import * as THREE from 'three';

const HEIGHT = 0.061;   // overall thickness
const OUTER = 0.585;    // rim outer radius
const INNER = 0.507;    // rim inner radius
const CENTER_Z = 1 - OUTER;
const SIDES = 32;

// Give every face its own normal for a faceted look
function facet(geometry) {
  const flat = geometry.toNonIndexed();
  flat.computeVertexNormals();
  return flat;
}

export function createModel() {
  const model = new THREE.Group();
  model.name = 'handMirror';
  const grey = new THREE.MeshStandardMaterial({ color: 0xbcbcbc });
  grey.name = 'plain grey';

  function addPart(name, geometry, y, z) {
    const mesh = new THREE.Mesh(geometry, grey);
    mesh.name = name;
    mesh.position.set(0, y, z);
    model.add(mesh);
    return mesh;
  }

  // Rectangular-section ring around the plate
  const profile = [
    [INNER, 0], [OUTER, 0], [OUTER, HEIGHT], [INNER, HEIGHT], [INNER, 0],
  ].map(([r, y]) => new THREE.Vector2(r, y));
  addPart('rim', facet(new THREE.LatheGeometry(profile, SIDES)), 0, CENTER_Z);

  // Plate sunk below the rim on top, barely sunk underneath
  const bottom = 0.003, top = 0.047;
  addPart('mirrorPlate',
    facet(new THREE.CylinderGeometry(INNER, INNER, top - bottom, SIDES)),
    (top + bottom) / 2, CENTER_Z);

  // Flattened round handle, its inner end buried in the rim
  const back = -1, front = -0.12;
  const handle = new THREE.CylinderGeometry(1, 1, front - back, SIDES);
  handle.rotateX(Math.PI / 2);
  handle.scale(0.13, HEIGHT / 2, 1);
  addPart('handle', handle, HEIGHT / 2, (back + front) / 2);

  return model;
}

What you will do:
Which lines in the records above include the word "handle"? Copy them out.

Solution to this problem:
  // Flattened round handle, its inner end buried in the rim
  const handle = new THREE.CylinderGeometry(1, 1, front - back, SIDES);
  handle.rotateX(Math.PI / 2);
  handle.scale(0.13, HEIGHT / 2, 1);
  addPart('handle', handle, HEIGHT / 2, (back + front) / 2);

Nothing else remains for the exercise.